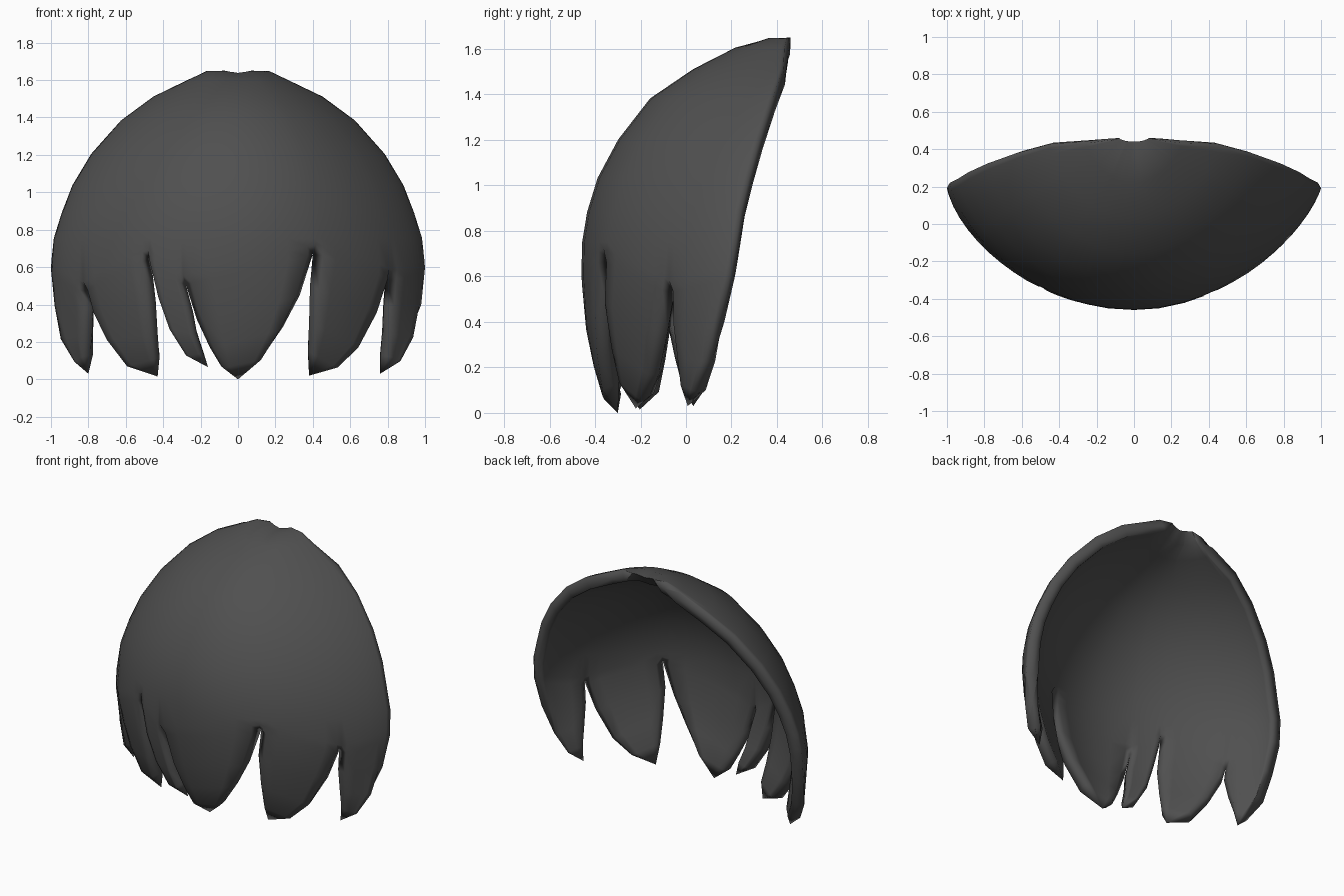
import bpy, bmesh, math

if "Cube" in bpy.data.objects:
    bpy.data.objects.remove(bpy.data.objects["Cube"])

# Middle-layer profile: height, half width, front depth, back-edge depth
PROFILE = [
    (1.65, .08, .44, .46), (1.608, .15, .37, .455), (1.565, .24, .235, .448),
    (1.473, .43, .055, .435), (1.35, .597, -.127, .39), (1.178, .75, -.26, .335),
    (1.016, .847, -.347, .29), (.873, .902, -.391, .255), (.745, .942, -.412, .235),
    (.60, .958, -.415, .21), (.40, .938, -.40, .16), (.225, .908, -.365, .115),
    (.09, .84, -.325, .06), (0, .81, -.30, .04)]
PUFF_OUT, PUFF_IN = .045, .033
COLUMNS = [0, .07, .22, .41, .59, .78, .93, 1]

# Each lock: left edge and right edge as (x, z), from notch down to the tip
LOCKS = [
    ([(-2, .6), (-2, .4), (-2, .22), (-2, .09), (-.80, .03)],
     [(-.79, .47), (-.775, .38), (-.78, .25), (-.79, .13), (-.80, .03)]),
    ([(-.79, .47), (-.76, .36), (-.69, .22), (-.58, .08), (-.43, .015)],
     [(-.465, .64), (-.44, .42), (-.43, .25), (-.42, .12), (-.43, .015)]),
    ([(-.465, .64), (-.42, .45), (-.36, .28), (-.27, .14), (-.16, .065)],
     [(-.28, .51), (-.24, .36), (-.22, .25), (-.19, .15), (-.16, .065)]),
    ([(-.28, .51), (-.22, .32), (-.15, .17), (-.09, .07), (0, 0)],
     [(.40, .67), (.33, .45), (.24, .28), (.13, .12), (0, 0)]),
    ([(.40, .67), (.385, .5), (.38, .3), (.375, .15), (.38, .02)],
     [(.79, .53), (.73, .35), (.63, .17), (.52, .07), (.38, .02)]),
    ([(.79, .53), (.78, .4), (.775, .25), (.77, .13), (.76, .03)],
     [(2, .6), (2, .4), (2, .22), (2, .09), (.76, .03)]),
]


def section(z):
    """Half width, front depth and back depth at a height."""
    for a, b in zip(PROFILE, PROFILE[1:]):
        if z >= b[0]:
            t = (a[0] - z) / (a[0] - b[0])
            return [p + (q - p) * t for p, q in zip(a[1:], b[1:])]
    return PROFILE[-1][1:]


def angle(x, z):
    return math.asin(max(-1, min(1, x / section(z)[0])))


def surface(a, z):
    w, front, back = section(z)
    x = w * math.sin(a)
    # fuller on one side of the parting, flatter toward the tips
    power = (1.38 if x < 0 else 1.55) + .75 * max(0, 1 - z / .5)
    y = back - (back - front) * max(0, math.cos(a)) ** power
    # small parting dent at the crown
    dent = max(0, 1 - abs(x) / .07) * max(0, min(1, (y - .25) / .15))
    return x, y, z - .015 * dent


def add_grid(bm, rows):
    grid = [[bm.verts.new(surface(a, z)) for a, z in row] for row in rows]
    for r0, r1 in zip(grid, grid[1:]):
        for i in range(len(r0) - 1):
            bm.faces.new((r0[i], r1[i], r1[i + 1], r0[i + 1]))


# Middle layer: cap and locks
bm = bmesh.new()
for left, right in LOCKS:
    rows = []
    for (xl, zl), (xr, zr) in zip(left, right):
        al, ar = angle(xl, zl), angle(xr, zr)
        rows.append([(al + (ar - al) * t, zl + (zr - zl) * t) for t in COLUMNS])
    # cap section above the lock shares its column angles
    cap = [[(a, p[0]) for a, _ in rows[0]] for p in PROFILE[:9]]
    cap.append([(a, z + .05) for a, z in rows[0]])
    add_grid(bm, cap + rows)
bmesh.ops.remove_doubles(bm, verts=bm.verts, dist=.002)
bmesh.ops.dissolve_degenerate(bm, edges=bm.edges, dist=.001)

# Outer face and lining: puffed apart, meeting at every edge
copy = bmesh.ops.duplicate(bm, geom=bm.verts[:] + bm.edges[:] + bm.faces[:])
bm.normal_update()
lining_verts = {g for g in copy["geom"] if isinstance(g, bmesh.types.BMVert)}
lining_faces = [g for g in copy["geom"] if isinstance(g, bmesh.types.BMFace)]
for v in bm.verts:
    if not v.is_boundary:
        v.co += v.normal * (-PUFF_IN if v in lining_verts else PUFF_OUT)
bmesh.ops.reverse_faces(bm, faces=lining_faces)
bmesh.ops.remove_doubles(bm, verts=bm.verts, dist=.0001)

mesh = bpy.data.meshes.new("hair_fringe")
bm.to_mesh(mesh)
bm.free()
hair = bpy.data.objects.new("hair_fringe", mesh)
bpy.context.collection.objects.link(hair)

# Hair colour
mat = bpy.data.materials.new("charcoal_hair")
mat.use_nodes = True
color = (.08, .08, .08, 1)
mat.diffuse_color = color
mat.node_tree.nodes["Principled BSDF"].inputs["Base Color"].default_value = color
mesh.materials.append(mat)

bpy.context.view_layer.objects.active = hair
hair.select_set(True)
bpy.ops.object.shade_smooth_by_angle(angle=math.radians(100))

Assignment: On how many lines above does "append" occur? Say the number only.

Task result: 3